**ACTIVITY**
Repeat nothing but the lines below running from the one containing "for radius, depth, sides" to the one containing "grey.diffuse_color = COLOUR". Keep both end lines.

===== DATA TO EXAMINE

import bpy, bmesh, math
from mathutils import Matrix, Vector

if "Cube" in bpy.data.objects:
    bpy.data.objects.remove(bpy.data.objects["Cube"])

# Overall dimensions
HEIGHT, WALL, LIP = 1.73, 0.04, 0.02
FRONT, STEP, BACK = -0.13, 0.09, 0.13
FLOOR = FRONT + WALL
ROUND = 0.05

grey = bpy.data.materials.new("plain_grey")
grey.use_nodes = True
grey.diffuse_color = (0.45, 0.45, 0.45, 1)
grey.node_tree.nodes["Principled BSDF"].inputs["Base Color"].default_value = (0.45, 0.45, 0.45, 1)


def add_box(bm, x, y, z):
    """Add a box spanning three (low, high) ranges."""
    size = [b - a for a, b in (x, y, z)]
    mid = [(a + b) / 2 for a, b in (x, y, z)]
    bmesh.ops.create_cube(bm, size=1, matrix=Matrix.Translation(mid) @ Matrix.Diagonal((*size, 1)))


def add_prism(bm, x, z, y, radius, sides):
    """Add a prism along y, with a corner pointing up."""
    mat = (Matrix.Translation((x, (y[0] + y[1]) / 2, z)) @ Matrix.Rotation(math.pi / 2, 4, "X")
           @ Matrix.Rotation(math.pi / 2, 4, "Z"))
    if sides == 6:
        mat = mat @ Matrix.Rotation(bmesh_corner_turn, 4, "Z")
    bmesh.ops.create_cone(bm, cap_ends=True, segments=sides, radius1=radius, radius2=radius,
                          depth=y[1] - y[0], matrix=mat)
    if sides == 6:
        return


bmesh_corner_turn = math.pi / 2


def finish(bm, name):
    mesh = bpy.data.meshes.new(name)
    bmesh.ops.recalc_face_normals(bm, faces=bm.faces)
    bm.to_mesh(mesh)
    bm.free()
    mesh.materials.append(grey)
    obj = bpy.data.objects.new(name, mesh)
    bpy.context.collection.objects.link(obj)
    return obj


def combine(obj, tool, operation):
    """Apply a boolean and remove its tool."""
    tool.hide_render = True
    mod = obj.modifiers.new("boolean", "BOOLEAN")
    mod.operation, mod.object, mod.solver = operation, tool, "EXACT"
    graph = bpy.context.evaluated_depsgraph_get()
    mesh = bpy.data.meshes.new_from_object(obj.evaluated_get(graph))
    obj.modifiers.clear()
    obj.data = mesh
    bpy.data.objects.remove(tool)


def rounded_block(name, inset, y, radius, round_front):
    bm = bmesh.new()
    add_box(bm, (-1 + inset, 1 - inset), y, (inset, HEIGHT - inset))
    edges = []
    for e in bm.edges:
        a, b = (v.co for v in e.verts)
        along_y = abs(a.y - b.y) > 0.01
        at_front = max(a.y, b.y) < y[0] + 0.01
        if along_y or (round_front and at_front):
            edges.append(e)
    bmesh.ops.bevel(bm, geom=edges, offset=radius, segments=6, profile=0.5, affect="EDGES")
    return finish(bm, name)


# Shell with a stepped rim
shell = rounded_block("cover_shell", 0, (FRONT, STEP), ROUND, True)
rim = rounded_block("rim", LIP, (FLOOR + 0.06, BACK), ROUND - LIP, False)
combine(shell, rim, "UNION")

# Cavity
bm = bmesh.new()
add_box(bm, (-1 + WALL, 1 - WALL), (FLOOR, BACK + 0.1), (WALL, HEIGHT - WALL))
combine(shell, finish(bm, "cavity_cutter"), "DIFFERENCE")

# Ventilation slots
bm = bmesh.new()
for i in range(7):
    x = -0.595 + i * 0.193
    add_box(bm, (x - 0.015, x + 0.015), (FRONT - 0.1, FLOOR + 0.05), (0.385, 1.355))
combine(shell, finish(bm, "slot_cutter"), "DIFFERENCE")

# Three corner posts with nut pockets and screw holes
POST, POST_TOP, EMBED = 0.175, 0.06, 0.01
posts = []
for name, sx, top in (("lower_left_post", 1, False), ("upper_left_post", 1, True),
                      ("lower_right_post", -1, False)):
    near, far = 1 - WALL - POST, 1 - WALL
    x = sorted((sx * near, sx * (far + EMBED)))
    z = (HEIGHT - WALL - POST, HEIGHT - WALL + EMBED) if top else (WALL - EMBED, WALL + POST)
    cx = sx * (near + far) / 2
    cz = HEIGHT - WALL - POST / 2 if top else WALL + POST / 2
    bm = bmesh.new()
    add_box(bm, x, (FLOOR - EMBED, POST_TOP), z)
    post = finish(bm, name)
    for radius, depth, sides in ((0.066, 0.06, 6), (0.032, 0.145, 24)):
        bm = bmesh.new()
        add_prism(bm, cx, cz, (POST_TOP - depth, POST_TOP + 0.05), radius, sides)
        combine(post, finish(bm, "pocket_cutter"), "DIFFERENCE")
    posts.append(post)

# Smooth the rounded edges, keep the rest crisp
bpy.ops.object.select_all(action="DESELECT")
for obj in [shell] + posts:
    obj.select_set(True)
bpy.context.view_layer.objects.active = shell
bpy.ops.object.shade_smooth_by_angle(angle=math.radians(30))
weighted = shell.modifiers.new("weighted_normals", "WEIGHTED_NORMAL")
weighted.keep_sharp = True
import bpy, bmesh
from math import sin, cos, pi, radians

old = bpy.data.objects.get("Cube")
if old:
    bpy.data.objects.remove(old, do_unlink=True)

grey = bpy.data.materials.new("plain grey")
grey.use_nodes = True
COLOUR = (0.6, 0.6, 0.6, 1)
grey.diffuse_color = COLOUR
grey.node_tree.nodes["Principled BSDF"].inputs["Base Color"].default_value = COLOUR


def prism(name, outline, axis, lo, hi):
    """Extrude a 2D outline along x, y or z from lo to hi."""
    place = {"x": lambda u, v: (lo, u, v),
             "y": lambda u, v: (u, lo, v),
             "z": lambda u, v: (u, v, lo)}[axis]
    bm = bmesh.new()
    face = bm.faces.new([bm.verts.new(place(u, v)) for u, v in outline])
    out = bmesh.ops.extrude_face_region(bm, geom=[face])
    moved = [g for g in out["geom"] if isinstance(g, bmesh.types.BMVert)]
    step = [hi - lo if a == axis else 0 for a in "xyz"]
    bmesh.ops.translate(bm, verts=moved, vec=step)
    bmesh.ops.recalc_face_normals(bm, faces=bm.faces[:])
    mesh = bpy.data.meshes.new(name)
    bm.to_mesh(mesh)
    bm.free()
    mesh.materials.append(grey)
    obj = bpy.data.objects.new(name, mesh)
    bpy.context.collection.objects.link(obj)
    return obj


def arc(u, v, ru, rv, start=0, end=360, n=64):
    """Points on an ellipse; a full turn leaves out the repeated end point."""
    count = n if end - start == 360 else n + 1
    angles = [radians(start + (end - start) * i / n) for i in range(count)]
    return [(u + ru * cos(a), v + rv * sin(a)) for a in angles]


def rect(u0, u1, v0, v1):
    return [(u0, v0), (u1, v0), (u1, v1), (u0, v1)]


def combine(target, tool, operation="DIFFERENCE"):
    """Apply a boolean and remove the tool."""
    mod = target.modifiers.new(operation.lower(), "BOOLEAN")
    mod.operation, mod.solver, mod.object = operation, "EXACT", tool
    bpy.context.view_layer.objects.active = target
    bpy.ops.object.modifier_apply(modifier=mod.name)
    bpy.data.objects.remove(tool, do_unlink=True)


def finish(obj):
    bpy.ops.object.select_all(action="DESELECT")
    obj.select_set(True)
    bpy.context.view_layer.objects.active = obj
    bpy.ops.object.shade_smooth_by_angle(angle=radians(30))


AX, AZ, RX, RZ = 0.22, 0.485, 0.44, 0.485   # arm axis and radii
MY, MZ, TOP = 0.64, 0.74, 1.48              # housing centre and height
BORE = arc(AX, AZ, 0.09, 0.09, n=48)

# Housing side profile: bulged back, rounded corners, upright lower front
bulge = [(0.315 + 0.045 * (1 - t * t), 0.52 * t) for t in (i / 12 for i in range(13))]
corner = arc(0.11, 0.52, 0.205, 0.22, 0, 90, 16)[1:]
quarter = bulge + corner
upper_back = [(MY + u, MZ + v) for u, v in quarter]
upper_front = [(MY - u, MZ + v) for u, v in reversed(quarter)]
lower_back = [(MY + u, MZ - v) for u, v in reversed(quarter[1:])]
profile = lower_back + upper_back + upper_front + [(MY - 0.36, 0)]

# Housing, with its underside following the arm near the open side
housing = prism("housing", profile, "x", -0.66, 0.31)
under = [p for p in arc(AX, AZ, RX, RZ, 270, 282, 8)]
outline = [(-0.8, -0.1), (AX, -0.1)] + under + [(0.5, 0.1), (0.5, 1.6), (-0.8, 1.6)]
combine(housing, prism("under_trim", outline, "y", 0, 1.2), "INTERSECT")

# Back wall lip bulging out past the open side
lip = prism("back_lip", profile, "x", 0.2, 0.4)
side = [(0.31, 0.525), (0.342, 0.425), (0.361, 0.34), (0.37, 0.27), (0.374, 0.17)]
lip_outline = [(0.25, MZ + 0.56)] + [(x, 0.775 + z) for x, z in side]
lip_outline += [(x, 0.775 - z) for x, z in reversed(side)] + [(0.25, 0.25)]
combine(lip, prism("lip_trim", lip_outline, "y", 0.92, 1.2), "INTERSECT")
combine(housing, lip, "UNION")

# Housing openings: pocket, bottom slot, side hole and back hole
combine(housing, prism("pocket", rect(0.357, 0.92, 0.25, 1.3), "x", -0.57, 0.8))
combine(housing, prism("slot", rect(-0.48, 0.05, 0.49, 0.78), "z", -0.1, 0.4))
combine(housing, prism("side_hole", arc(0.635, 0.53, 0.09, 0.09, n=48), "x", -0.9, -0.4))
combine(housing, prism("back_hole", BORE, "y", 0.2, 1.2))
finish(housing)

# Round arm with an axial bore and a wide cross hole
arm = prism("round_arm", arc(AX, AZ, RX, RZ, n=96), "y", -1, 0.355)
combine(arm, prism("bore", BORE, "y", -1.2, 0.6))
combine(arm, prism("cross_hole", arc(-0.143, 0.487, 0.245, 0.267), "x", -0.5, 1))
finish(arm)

==========

**REPLY**
    for radius, depth, sides in ((0.066, 0.06, 6), (0.032, 0.145, 24)):
        bm = bmesh.new()
        add_prism(bm, cx, cz, (POST_TOP - depth, POST_TOP + 0.05), radius, sides)
        combine(post, finish(bm, "pocket_cutter"), "DIFFERENCE")
    posts.append(post)

# Smooth the rounded edges, keep the rest crisp
bpy.ops.object.select_all(action="DESELECT")
for obj in [shell] + posts:
    obj.select_set(True)
bpy.context.view_layer.objects.active = shell
bpy.ops.object.shade_smooth_by_angle(angle=math.radians(30))
weighted = shell.modifiers.new("weighted_normals", "WEIGHTED_NORMAL")
weighted.keep_sharp = True
import bpy, bmesh
from math import sin, cos, pi, radians

old = bpy.data.objects.get("Cube")
if old:
    bpy.data.objects.remove(old, do_unlink=True)

grey = bpy.data.materials.new("plain grey")
grey.use_nodes = True
COLOUR = (0.6, 0.6, 0.6, 1)
grey.diffuse_color = COLOUR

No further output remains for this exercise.